An explosion of color and sound, the Macaw Mountain Bird Park and Nature Reserve lies just a short distance from Copán Ruinas. Open-encounter areas and flight aviaries allow visitors to get up close and personal with a variety of tropical birds. The screeching chatter of parrots seemed familiar, but I never imagined that the “kre-ek” of a keel-billed toucan was similar to a fingernail trailing along the teeth of a comb. Watching the wide-mouthed reaction of 7-year-old Samantha, visiting from Texas with her family, was almost as fun as watching the birds. With more than 330 feathered species in the Copán area, Macaw Mountain offers an easy start for a newly inspired watcher.
Besides the park’s nature trails and aviaries, Macaw Mountain has a coffee roasting house, a restaurant and a gorgeously clear natural pool to dip in during the warmer months. The park is open daily, 9 a.m. to 5 p.m. Tickets are $10 per person.

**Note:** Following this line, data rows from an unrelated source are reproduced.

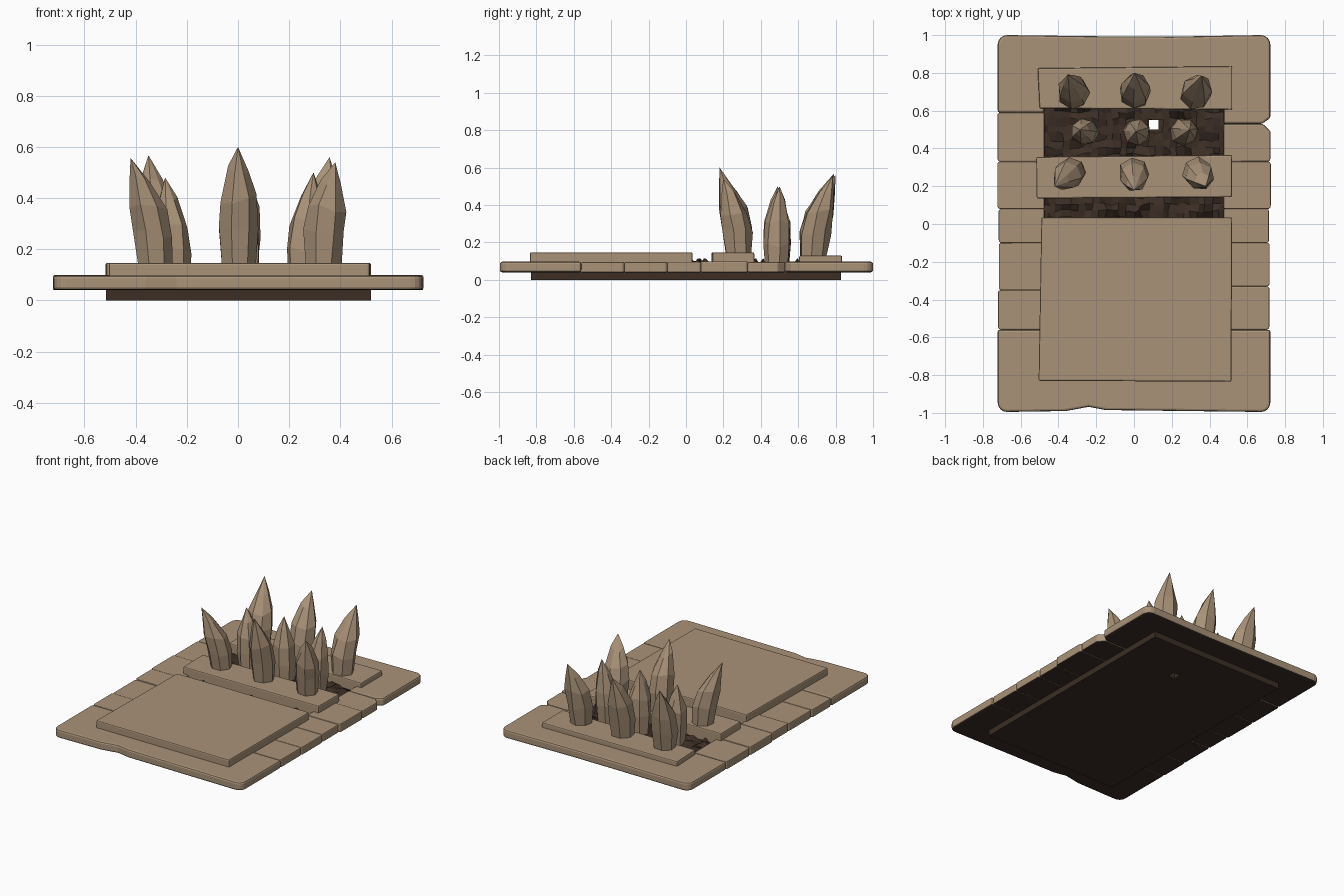
import bpy, bmesh, math, random
from mathutils import Vector

random.seed(4)
cube = bpy.data.objects.get("Cube")
if cube:
    bpy.data.objects.remove(cube, do_unlink=True)


def material(name, rgb):
    m = bpy.data.materials.new(name)
    m.use_nodes = True
    m.diffuse_color = (*rgb, 1)
    m.node_tree.nodes["Principled BSDF"].inputs["Base Color"].default_value = (*rgb, 1)
    return m


STONE = material("sandstone", (0.40, 0.29, 0.19))
DARK = material("dark_earth", (0.045, 0.027, 0.018))


def finish(name, bm, mats):
    me = bpy.data.meshes.new(name)
    bmesh.ops.recalc_face_normals(bm, faces=bm.faces)
    # undersides of stone pieces are dark earth
    if len(mats) > 1:
        for f in bm.faces:
            f.material_index = int(f.normal.z < -0.7)
    bm.to_mesh(me)
    bm.free()
    for m in mats:
        me.materials.append(m)
    ob = bpy.data.objects.new(name, me)
    bpy.context.collection.objects.link(ob)
    return ob


def prism(name, outline, z0, z1, mats, bevel=0.0):
    """Flat outline extruded upwards, with worn edges."""
    bm = bmesh.new()
    face = bm.faces.new([bm.verts.new((x, y, z0)) for x, y in outline])
    up = bmesh.ops.extrude_face_region(bm, geom=[face])["geom"]
    bmesh.ops.translate(bm, vec=(0, 0, z1 - z0),
                        verts=[v for v in up if isinstance(v, bmesh.types.BMVert)])
    ob = finish(name, bm, mats)
    if bevel:
        mod = ob.modifiers.new("worn_edges", "BEVEL")
        mod.width, mod.segments, mod.limit_method = bevel, 2, "ANGLE"
    return ob


def arc(cx, cy, start, r=0.05, steps=4):
    """Quarter turn for a rounded slab corner."""
    return [(cx + r * math.cos(math.radians(start + 90 * i / steps)),
             cy + r * math.sin(math.radians(start + 90 * i / steps)))
            for i in range(steps + 1)]


BOTH = [STONE, DARK]
LOW, TOP = 0.04, 0.097
W = 0.722   # half width of the border
IN = 0.475  # half width of the pit

# Border: front and back slabs with rounded corners and a chipped front edge
front = arc(-W + 0.05, -0.945, 180) + [(-0.36, -0.99), (-0.24, -0.968), (-0.15, -0.985)]
front += arc(W - 0.05, -0.945, 270) + [(W, -0.56), (-W, -0.56)]
prism("front_slab", front, LOW, TOP, BOTH, 0.012)
back = arc(W - 0.05, 0.95, 0) + [(0.2, 0.992), (-0.2, 0.994)] + arc(-W + 0.05, 0.95, 90)
back += [(-W, 0.59), (-IN, 0.59), (-IN, 0.64), (IN, 0.64), (IN, 0.53),
         (0.68, 0.53), (0.705, 0.55), (W, 0.56)]
prism("back_slab", back, LOW, TOP, BOTH, 0.012)

# Border: rows of paving stones along both sides
for side, name, breaks in ((1, "left", (-0.56, -0.33, -0.1, 0.08, 0.33, 0.53)),
                           (-1, "right", (-0.56, -0.35, -0.1, 0.08, 0.33, 0.59))):
    for i, (a, b) in enumerate(zip(breaks, breaks[1:])):
        edge = W + random.uniform(-0.008, 0.003)
        chip = 0.04 if b == 0.53 else 0.008
        pts = [(IN, a), (edge - 0.008, a), (edge, a + 0.012), (edge, b - chip),
               (edge - chip, b), (IN, b)]
        prism(f"{name}_border_stone_{i + 1}", [(side * x, y) for x, y in pts],
              LOW, TOP + random.uniform(-0.003, 0.003), BOTH, 0.009)

# Foundation in two halves around the small drain hole
HX, HY, HR = 0.105, 0.525, 0.026
for name, x, hx in (("right_foundation", -0.515, HX - HR), ("left_foundation", 0.52, HX + HR)):
    prism(name, [(x, -0.83), (HX, -0.83), (HX, HY - HR), (hx, HY - HR),
                 (hx, HY + HR), (HX, HY + HR), (HX, 0.83), (x, 0.83)],
          0, 0.045, [DARK])

# Rough earth in the pit, open above the drain hole
bm = bmesh.new()
bmesh.ops.create_grid(bm, x_segments=26, y_segments=16, size=1)
for v in bm.verts:
    rim = abs(v.co.x) > 0.99
    v.co = (v.co.x * 0.49, 0.33 + v.co.y * 0.3, random.uniform(0.05, 0.085))
    if not rim:
        v.co += Vector((random.uniform(-0.01, 0.01), random.uniform(-0.01, 0.01), 0))
    if random.random() < 0.08:
        v.co.z = 0.115
hole = Vector((HX, HY))
bmesh.ops.delete(bm, context="FACES", geom=[
    f for f in bm.faces if (f.calc_center_median().xy - hole).length < 0.04])
finish("pit_earth", bm, [DARK])

# Raised tiles
tiles = {
    "front_tile": ([(-0.505, -0.83), (0.515, -0.835), (0.52, 0.035), (-0.49, 0.035)], 0.147),
    "middle_tile": ([(-0.515, 0.135), (0.518, 0.142), (0.52, 0.365), (-0.518, 0.355)], 0.147),
    "back_tile": ([(-0.5, 0.612), (0.52, 0.605), (0.52, 0.835), (-0.51, 0.825)], 0.13),
}
for name, (pts, top) in tiles.items():
    prism(name, pts, 0.055, top, BOTH, 0.008)


def spike(name, base, tip, radius, turn):
    """Chipped stone blade whose bend grows towards the tip."""
    bm = bmesh.new()
    base, tip = Vector(base), Vector(tip)
    rings = []
    for t, width in ((0, 0.86), (0.3, 1.0), (0.56, 0.93), (0.8, 0.5)):
        c = base.lerp(tip, t * t)
        c.z = base.z + (tip.z - base.z) * t
        ring = []
        for k in range(7):
            a = turn + math.tau * k / 7
            r = radius * width * random.uniform(0.94, 1.08)
            ring.append(bm.verts.new(c + Vector((r * math.cos(a), r * math.sin(a),
                                                 random.uniform(-0.02, 0.02) * (t > 0)))))
        rings.append(ring)
    bm.faces.new(rings[0])
    point = bm.verts.new(tip)
    for k in range(7):
        n = (k + 1) % 7
        for lo, hi in zip(rings, rings[1:]):
            bm.faces.new((lo[k], lo[n], hi[n], hi[k]))
        bm.faces.new((rings[-1][k], rings[-1][n], point))
    finish(name, bm, [STONE])


# Three rows of spikes: outer rows lean away from the pit
rows = {
    "front": (0.14, 0.08, [((-0.325, 0.28), (-0.42, 0.2, 0.557)),
                           ((0, 0.28), (0, 0.18, 0.6)),
                           ((0.335, 0.28), (0.38, 0.2, 0.54))]),
    "middle": (0.06, 0.074, [((-0.255, 0.485), (-0.285, 0.5, 0.48)),
                             ((0.015, 0.485), (0.01, 0.49, 0.5)),
                             ((0.262, 0.485), (0.295, 0.5, 0.5))]),
    "back": (0.12, 0.082, [((-0.315, 0.68), (-0.35, 0.79, 0.567)),
                           ((0.005, 0.68), (0.005, 0.8, 0.56)),
                           ((0.325, 0.68), (0.358, 0.785, 0.56))]),
}
for row, (z, radius, spikes) in rows.items():
    for place, ((x, y), tip) in zip(("right", "centre", "left"), spikes):
        spike(f"{row}_{place}_spike", (x, y, z), tip, radius, random.uniform(0, 1))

My day of adventures had worn me out. Surely even Indiana Jones ate three meals a day. Open restaurant doors beckoned, and smells of fish, tortillas and barbeque mesmerized me. I chose Carnitas Nia Lola, on the edge of town with views of tobacco fields. My dinner was a “tipico” beef dish right off the charcoal grill with fried plantains, rice and hard country cheese. A cold glass of beer was delivered atop the waitress’ head.
Nearby Twisted Tanya’s Restaurant celebrates happy hour from 4 to 6 p.m., Mondays through Saturdays, with a big fat menu of tropical cocktails. I was tempted, but with the sun getting lower in the sky, decided to postpone the drinks in favor of watching the sun set over the Mayan valley.
The vanishing rays washed Copán Ruinas in a gentle light. I climbed to the hills overlooking the town, which melted into an earth-toned mishmash of buildings, pastures and cobblestone roads. Nearby were the stone memories of the Maya, and surrounding both curled a thick ocean of emerald jungle.
The two Copáns, old and new, weren’t as far apart as I’d imagined. Although the outward appearances of the village and people have changed over time, much has remained the same. The connection was difficult to see while in the realm of one or the other: looking at ruins or eating at restaurants, reading history or riding through a coffee farm. From the perspective of the unbiased hills, both clung together as a whole community, old evolving into new over thousands of years—an island amidst the jungle.
My new friend, Carlos, waved from a street below me. He’d promised he knew a way into the old city at night. Anyone who sat still among the sculptures would see the ancient people. A chill ran through me, but I couldn’t refuse the unique encounter. I waved back, and walked down the hill, breathing the floral-scented velvet air.
Getting there: Continental, American, Delta, TACA and Spirit airlines provide nonstop service to La Mesa International Airport (SAP) in San Pedro Sula, Honduras, (a major city north of the capital, Tegucigalpa) from the United States. Car rental agencies are available at the airport. First-class bus service is offered by Hedman Alas from San Pedro Sula to Copán Ruinas three times a day (four times a day on Sundays and Mondays). The trip will take two-and-a-half hours, and the fare is $33 for the round trip.
Getting there... got it! Answered my own question. Some good options on Page 2. Thx.
Really affordable adventure Jill - this looks amazing. Authentic and doable on a budget. What's the best way to get there?